Entries supplied
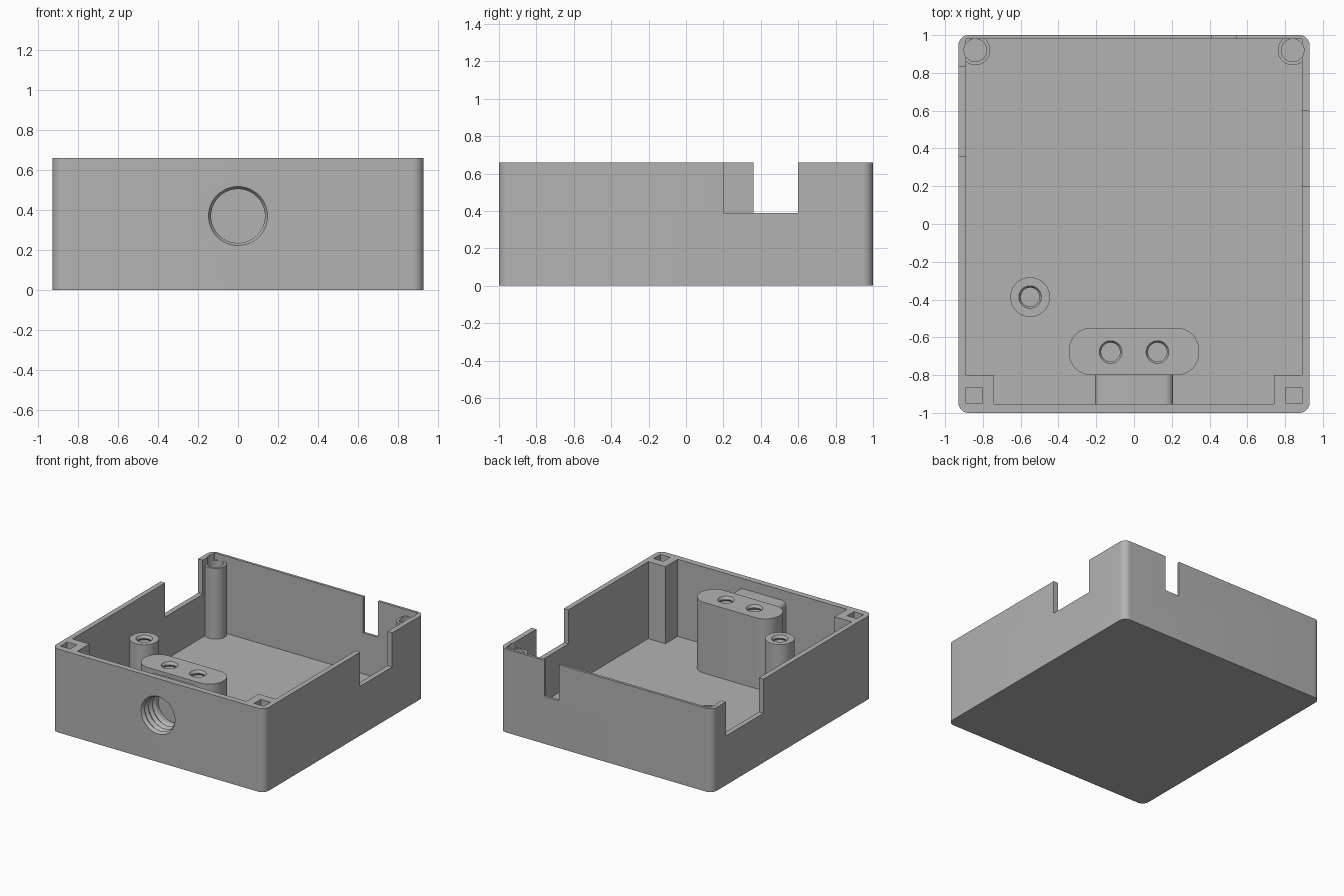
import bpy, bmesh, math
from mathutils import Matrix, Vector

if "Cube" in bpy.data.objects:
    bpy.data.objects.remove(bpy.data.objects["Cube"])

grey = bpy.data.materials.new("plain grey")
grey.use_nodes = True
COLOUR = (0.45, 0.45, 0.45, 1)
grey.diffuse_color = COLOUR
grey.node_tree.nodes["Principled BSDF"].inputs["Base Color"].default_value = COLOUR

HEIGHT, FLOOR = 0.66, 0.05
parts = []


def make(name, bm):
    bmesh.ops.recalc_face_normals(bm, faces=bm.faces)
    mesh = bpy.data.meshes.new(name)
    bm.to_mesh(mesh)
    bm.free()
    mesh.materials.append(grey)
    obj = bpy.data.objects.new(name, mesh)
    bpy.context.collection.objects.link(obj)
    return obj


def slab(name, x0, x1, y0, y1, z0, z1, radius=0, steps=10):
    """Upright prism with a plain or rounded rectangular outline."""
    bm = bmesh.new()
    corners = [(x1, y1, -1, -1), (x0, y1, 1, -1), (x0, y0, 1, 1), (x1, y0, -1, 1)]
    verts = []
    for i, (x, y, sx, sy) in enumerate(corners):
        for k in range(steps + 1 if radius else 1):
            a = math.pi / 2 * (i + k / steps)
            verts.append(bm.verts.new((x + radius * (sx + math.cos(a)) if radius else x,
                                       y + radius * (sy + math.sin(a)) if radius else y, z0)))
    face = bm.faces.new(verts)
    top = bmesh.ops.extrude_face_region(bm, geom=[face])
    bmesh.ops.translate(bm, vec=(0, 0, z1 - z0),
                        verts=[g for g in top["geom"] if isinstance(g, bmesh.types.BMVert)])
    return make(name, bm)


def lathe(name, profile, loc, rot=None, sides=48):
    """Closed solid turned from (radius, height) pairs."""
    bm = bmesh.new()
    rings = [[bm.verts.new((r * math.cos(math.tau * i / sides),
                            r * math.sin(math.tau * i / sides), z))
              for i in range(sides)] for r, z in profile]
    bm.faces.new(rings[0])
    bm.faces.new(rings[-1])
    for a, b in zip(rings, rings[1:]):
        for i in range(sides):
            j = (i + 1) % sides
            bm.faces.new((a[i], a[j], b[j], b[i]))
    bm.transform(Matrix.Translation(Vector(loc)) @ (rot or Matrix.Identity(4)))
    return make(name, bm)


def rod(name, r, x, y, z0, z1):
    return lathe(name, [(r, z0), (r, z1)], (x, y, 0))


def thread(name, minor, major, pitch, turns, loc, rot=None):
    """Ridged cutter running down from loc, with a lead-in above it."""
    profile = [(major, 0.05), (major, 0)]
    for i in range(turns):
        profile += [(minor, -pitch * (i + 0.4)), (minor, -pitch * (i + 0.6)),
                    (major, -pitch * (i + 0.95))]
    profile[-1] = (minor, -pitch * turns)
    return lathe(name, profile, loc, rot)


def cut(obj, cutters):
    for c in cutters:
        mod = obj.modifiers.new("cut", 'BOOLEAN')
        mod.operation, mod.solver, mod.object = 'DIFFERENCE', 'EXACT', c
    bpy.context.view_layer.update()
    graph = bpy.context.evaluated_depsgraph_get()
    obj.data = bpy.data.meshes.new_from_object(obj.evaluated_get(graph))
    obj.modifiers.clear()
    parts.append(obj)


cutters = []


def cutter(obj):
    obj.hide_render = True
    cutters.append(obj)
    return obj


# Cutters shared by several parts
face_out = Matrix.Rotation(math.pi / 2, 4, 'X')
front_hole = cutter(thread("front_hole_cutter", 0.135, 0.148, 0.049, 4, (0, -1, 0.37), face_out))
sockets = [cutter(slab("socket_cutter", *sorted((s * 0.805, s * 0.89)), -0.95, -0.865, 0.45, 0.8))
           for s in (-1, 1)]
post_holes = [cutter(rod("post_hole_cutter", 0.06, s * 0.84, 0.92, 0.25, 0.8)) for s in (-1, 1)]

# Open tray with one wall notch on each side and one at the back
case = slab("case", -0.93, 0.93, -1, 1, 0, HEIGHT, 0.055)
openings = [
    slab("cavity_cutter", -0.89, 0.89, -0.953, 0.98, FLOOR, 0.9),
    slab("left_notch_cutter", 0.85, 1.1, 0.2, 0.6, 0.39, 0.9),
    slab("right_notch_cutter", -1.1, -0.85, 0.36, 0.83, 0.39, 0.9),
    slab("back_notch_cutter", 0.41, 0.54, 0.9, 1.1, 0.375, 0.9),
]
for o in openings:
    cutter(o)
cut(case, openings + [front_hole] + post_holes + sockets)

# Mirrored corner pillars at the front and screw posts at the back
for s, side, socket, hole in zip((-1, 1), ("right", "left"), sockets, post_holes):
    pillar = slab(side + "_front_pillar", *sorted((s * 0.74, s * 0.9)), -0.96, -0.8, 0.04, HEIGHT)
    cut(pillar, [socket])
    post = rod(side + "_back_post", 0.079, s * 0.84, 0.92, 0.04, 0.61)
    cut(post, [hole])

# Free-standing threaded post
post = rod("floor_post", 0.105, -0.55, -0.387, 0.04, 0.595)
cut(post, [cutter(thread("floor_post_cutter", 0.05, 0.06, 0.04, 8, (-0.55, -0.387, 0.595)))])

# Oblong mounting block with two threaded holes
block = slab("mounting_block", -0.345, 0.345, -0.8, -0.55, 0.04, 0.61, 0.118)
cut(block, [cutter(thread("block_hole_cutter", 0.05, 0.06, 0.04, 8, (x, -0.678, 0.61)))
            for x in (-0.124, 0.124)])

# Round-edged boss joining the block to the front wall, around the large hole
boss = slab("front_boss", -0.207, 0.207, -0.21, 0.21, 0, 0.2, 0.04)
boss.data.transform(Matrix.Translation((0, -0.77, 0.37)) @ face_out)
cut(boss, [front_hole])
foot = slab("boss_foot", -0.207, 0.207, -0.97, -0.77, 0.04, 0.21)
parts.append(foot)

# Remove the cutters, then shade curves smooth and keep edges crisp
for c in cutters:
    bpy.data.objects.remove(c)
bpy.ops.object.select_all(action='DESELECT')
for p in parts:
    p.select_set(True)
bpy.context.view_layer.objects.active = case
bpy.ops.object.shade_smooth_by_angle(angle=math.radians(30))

Exercise brief
Restate word for word each line of the data from the one with "p.select_set(True)" to the last, keeping both ends.

Response below
    p.select_set(True)
bpy.context.view_layer.objects.active = case
bpy.ops.object.shade_smooth_by_angle(angle=math.radians(30))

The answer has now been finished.